WASHINGTON (WJZ) — As authorities learn more about Aaron Alexis, new questions are being raised about security at the Navy Yard he targeted.
Derek Valcourt has more on the steps being taken to evaluate that security.
What happened at the Navy Yard has local and federal authorities taking a closer look at security there and at military bases around the world.
When Aaron Alexis opened fire inside the Navy Yard’s building 197, emergency dispatchers quickly called for help.
“We got a report on the fourth floor. A male with a shotgun. Multiple shots fired, multiple people down,” dispatchers said.
Inside the building, security had been contracted out to a private company. Outside, the closest sworn police officers were the Navy District Washington Police, or NDW police—charged with manning the entrance gates and patrolling the Navy Yard.
“More lives possibly could have been saved if we had the appropriate amount of manpower,” said Anthony Meely, Chairman, Fraternal Order of Police Navy District Washington Labor Committee.
Meely is with the Fraternal Order of Police union that represents the Navy District Washington Police. He says budget cuts from the sequester and from the base realignment have come at a price.
Meely: “There was not enough staffing.”
Valcourt: “How many people were there?”
Meely: “There was only seven on staff, sir.”
Valcourt: “How many should there be?”
Meely: “There should be, at minimum, 11. At appropriate levels, beyond minimum is 15.”
He says with more NDW police on duty, officers could have responded even faster.

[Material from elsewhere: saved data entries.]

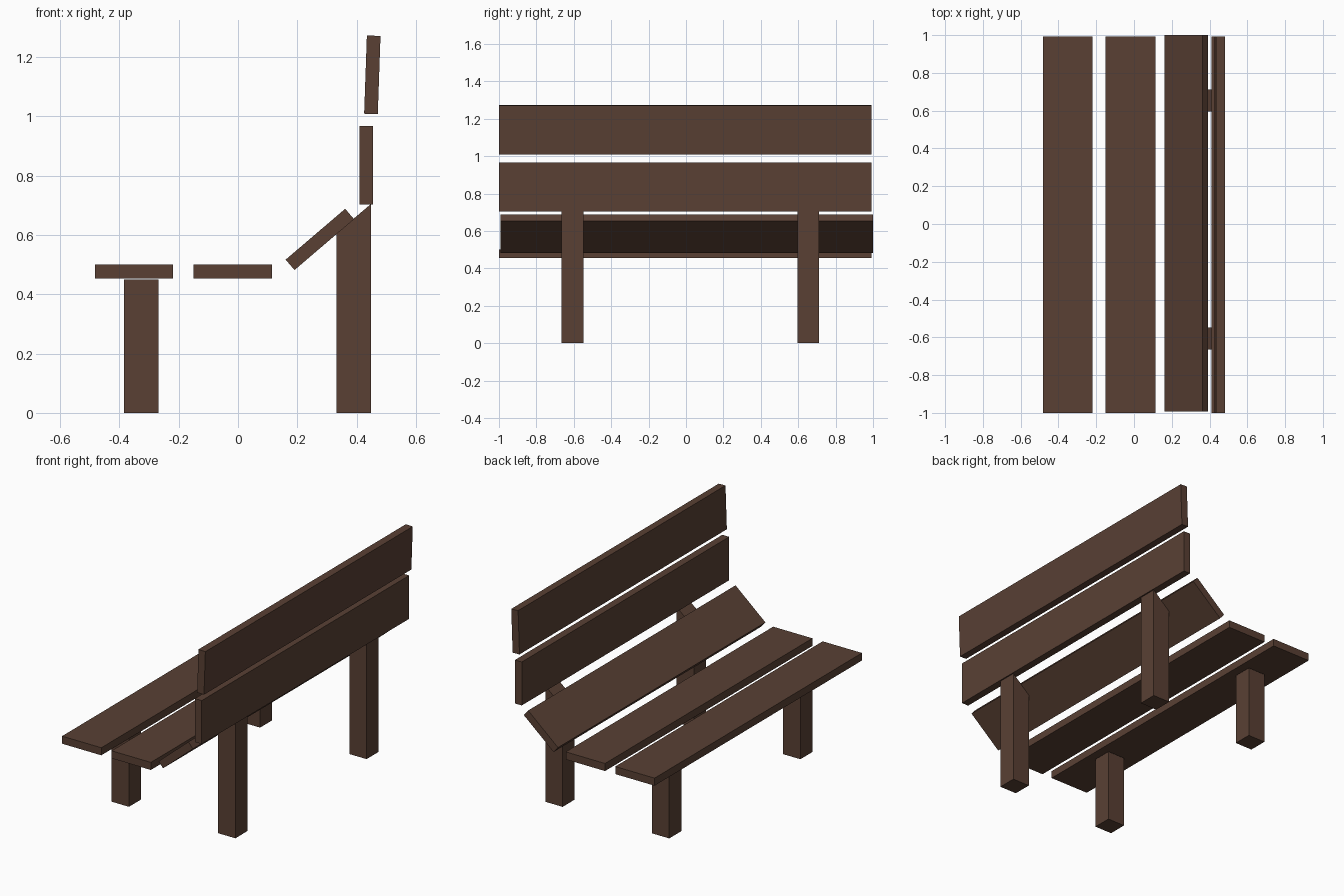
import bpy, bmesh
from math import radians, sin, cos

if "Cube" in bpy.data.objects:
    bpy.data.objects.remove(bpy.data.objects["Cube"])

wood = bpy.data.materials.new("dark_wood")
wood.diffuse_color = (0.10, 0.051, 0.034, 1)
wood.use_nodes = True
wood.node_tree.nodes["Principled BSDF"].inputs["Base Color"].default_value = wood.diffuse_color


def extrude_profile(name, points, y0, y1):
    """Solid made by sweeping an x-z outline from y0 to y1."""
    bm = bmesh.new()
    face = bm.faces.new([bm.verts.new((x, y0, z)) for x, z in points])
    ext = bmesh.ops.extrude_face_region(bm, geom=[face])
    verts = [v for v in ext["geom"] if isinstance(v, bmesh.types.BMVert)]
    bmesh.ops.translate(bm, verts=verts, vec=(0, y1 - y0, 0))
    bmesh.ops.recalc_face_normals(bm, faces=bm.faces)
    mesh = bpy.data.meshes.new(name)
    bm.to_mesh(mesh)
    bm.free()
    mesh.materials.append(wood)
    obj = bpy.data.objects.new(name, mesh)
    bpy.context.collection.objects.link(obj)
    return obj


def slat(name, x, z, degrees, y0=-1.0, y1=0.992, width=0.264, thick=0.046):
    """Plank whose cross-section is centred on (x, z) and tilted."""
    c, s = cos(radians(degrees)), sin(radians(degrees))
    w, t = width / 2, thick / 2
    corners = [(-w, -t), (w, -t), (w, t), (-w, t)]
    extrude_profile(name, [(x + u * c - v * s, z + u * s + v * c) for u, v in corners], y0, y1)


# Seat planks, the last one tilted up towards the backrest
slat("seat_slat_front", -0.351, 0.477, 0)
slat("seat_slat_middle", -0.018, 0.477, 0)
slat("seat_slat_rear", 0.276, 0.585, 40.5, -0.992, 1.0)

# Backrest planks
slat("back_slat_lower", 0.433, 0.835, 90)
slat("back_slat_upper", 0.453, 1.140, 88)

# Legs: short square ones in front, tall slant-topped ones behind
for side, y in (("right", -0.607), ("left", 0.653)):
    y0, y1 = y - 0.058, y + 0.058
    extrude_profile("front_leg_" + side,
                    [(-0.385, 0), (-0.268, 0), (-0.268, 0.449), (-0.385, 0.449)], y0, y1)
    extrude_profile("rear_leg_" + side,
                    [(0.332, 0), (0.448, 0), (0.448, 0.704), (0.332, 0.606)], y0, y1)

A full review of security is now a top priority, not just at the Navy Yard, but also at all U.S. Department of Defense installations around the world–with Secretary Chuck Hagel ordering thorough inspections of physical security and access procedures.
“Where there are gaps, we will close them. Where there are inadequacies, we will address them. And where there are failures, we will correct them. We owe the victims, their families and all our people nothing less,” Hagel said.
Critics are questioning how Aaron Alexis could be allowed security clearance given his prior run-ins with police.
Wednesday, lawmakers were told Aaron Alexis visited two VA hospitals in late August complaining of insomnia, but that he denied struggling with anxiety or depression or had thoughts of harming himself or others.